[Opening SOURCE MATERIAL section]

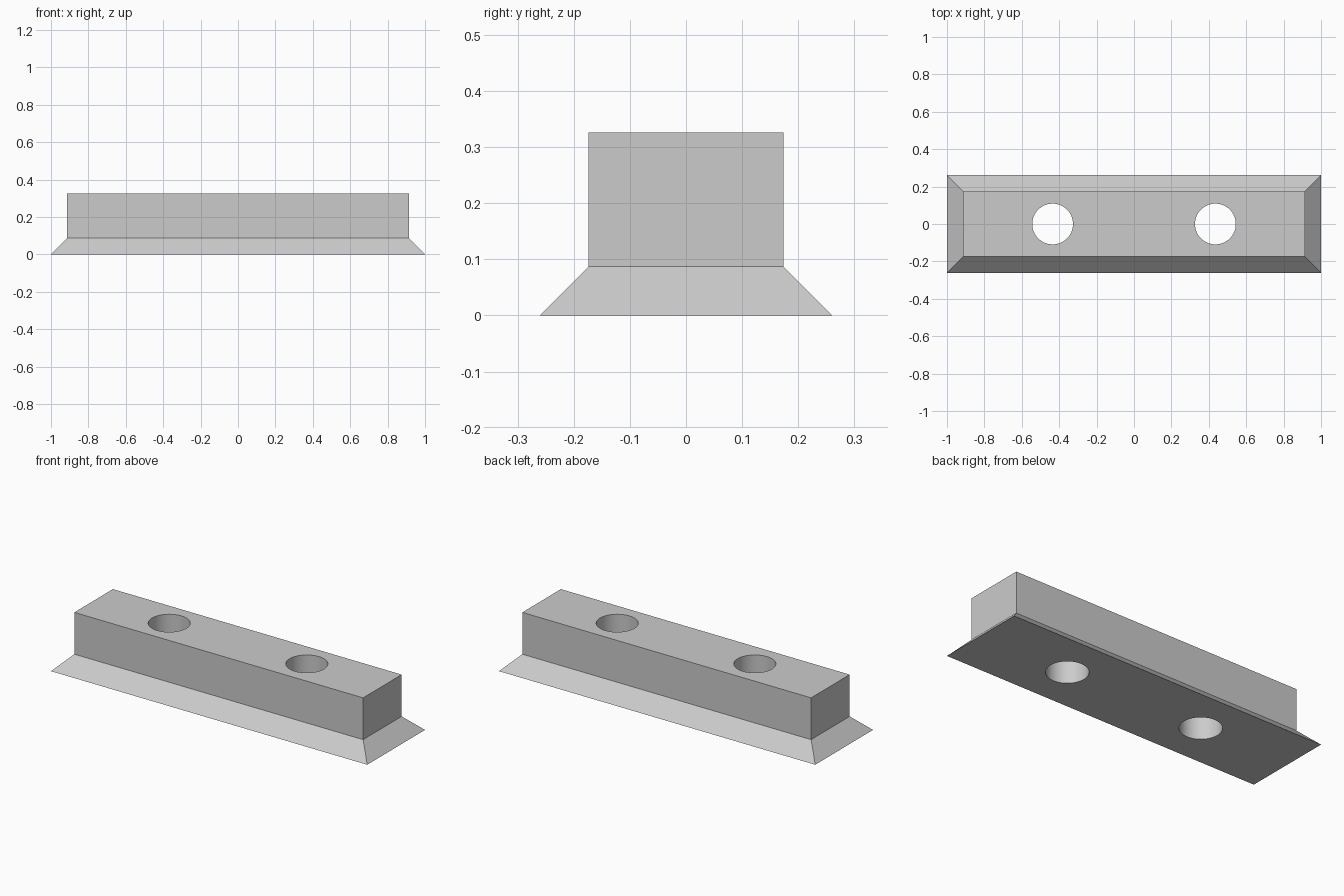
import bpy
import bmesh
import math

if "Cube" in bpy.data.objects:
    bpy.data.objects.remove(bpy.data.objects["Cube"], do_unlink=True)

# Plain grey material
grey = bpy.data.materials.new("light grey")
grey.use_nodes = True
colour = (0.6, 0.6, 0.6, 1)
grey.diffuse_color = colour
grey.node_tree.nodes["Principled BSDF"].inputs["Base Color"].default_value = colour

HEIGHT = 0.326
FLANGE = 0.087
HOLE_X, HOLE_RADIUS = 0.435, 0.109

# Bar with a 45 degree flared foot, lofted through rectangular rings
rings = [(1, 0.261, 0), (1 - FLANGE, 0.174, FLANGE), (1 - FLANGE, 0.174, HEIGHT)]
corners = [(-1, -1), (1, -1), (1, 1), (-1, 1)]
bm = bmesh.new()
loops = [[bm.verts.new((sx * hx, sy * hy, z)) for sx, sy in corners]
         for hx, hy, z in rings]
bm.faces.new(reversed(loops[0]))
bm.faces.new(loops[-1])
for low, high in zip(loops, loops[1:]):
    for i in range(len(corners)):
        j = (i + 1) % len(corners)
        bm.faces.new((low[i], low[j], high[j], high[i]))
bmesh.ops.recalc_face_normals(bm, faces=bm.faces)
mesh = bpy.data.meshes.new("flanged_bar")
bm.to_mesh(mesh)
bm.free()
mesh.materials.append(grey)
bar = bpy.data.objects.new("flanged_bar", mesh)
bpy.context.collection.objects.link(bar)

# Two round through holes
for name, side in (("right_hole_cutter", -1), ("left_hole_cutter", 1)):
    bpy.ops.mesh.primitive_cylinder_add(
        vertices=64, radius=HOLE_RADIUS, depth=1,
        location=(side * HOLE_X, 0, HEIGHT / 2))
    cutter = bpy.context.object
    cutter.name = name
    cutter.data.materials.append(grey)
    cutter.hide_render = True
    cut = bar.modifiers.new(name, "BOOLEAN")
    cut.operation = "DIFFERENCE"
    cut.solver = "EXACT"
    cut.object = cutter
    bpy.ops.object.select_all(action="DESELECT")
    bar.select_set(True)
    bpy.context.view_layer.objects.active = bar
    bpy.ops.object.modifier_apply(modifier=cut.name)
    bpy.data.objects.remove(cutter, do_unlink=True)

# Smooth hole walls, crisp bar edges
bpy.ops.object.shade_smooth_by_angle(angle=math.radians(30))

[Closing SOURCE MATERIAL section]

**ACTIVITY:** From the listing above, print every entry precisely and drop the pictures.

**TASK RESPONSE:**
import bpy
import bmesh
import math

if "Cube" in bpy.data.objects:
    bpy.data.objects.remove(bpy.data.objects["Cube"], do_unlink=True)

# Plain grey material
grey = bpy.data.materials.new("light grey")
grey.use_nodes = True
colour = (0.6, 0.6, 0.6, 1)
grey.diffuse_color = colour
grey.node_tree.nodes["Principled BSDF"].inputs["Base Color"].default_value = colour

HEIGHT = 0.326
FLANGE = 0.087
HOLE_X, HOLE_RADIUS = 0.435, 0.109

# Bar with a 45 degree flared foot, lofted through rectangular rings
rings = [(1, 0.261, 0), (1 - FLANGE, 0.174, FLANGE), (1 - FLANGE, 0.174, HEIGHT)]
corners = [(-1, -1), (1, -1), (1, 1), (-1, 1)]
bm = bmesh.new()
loops = [[bm.verts.new((sx * hx, sy * hy, z)) for sx, sy in corners]
         for hx, hy, z in rings]
bm.faces.new(reversed(loops[0]))
bm.faces.new(loops[-1])
for low, high in zip(loops, loops[1:]):
    for i in range(len(corners)):
        j = (i + 1) % len(corners)
        bm.faces.new((low[i], low[j], high[j], high[i]))
bmesh.ops.recalc_face_normals(bm, faces=bm.faces)
mesh = bpy.data.meshes.new("flanged_bar")
bm.to_mesh(mesh)
bm.free()
mesh.materials.append(grey)
bar = bpy.data.objects.new("flanged_bar", mesh)
bpy.context.collection.objects.link(bar)

# Two round through holes
for name, side in (("right_hole_cutter", -1), ("left_hole_cutter", 1)):
    bpy.ops.mesh.primitive_cylinder_add(
        vertices=64, radius=HOLE_RADIUS, depth=1,
        location=(side * HOLE_X, 0, HEIGHT / 2))
    cutter = bpy.context.object
    cutter.name = name
    cutter.data.materials.append(grey)
    cutter.hide_render = True
    cut = bar.modifiers.new(name, "BOOLEAN")
    cut.operation = "DIFFERENCE"
    cut.solver = "EXACT"
    cut.object = cutter
    bpy.ops.object.select_all(action="DESELECT")
    bar.select_set(True)
    bpy.context.view_layer.objects.active = bar
    bpy.ops.object.modifier_apply(modifier=cut.name)
    bpy.data.objects.remove(cutter, do_unlink=True)

# Smooth hole walls, crisp bar edges
bpy.ops.object.shade_smooth_by_angle(angle=math.radians(30))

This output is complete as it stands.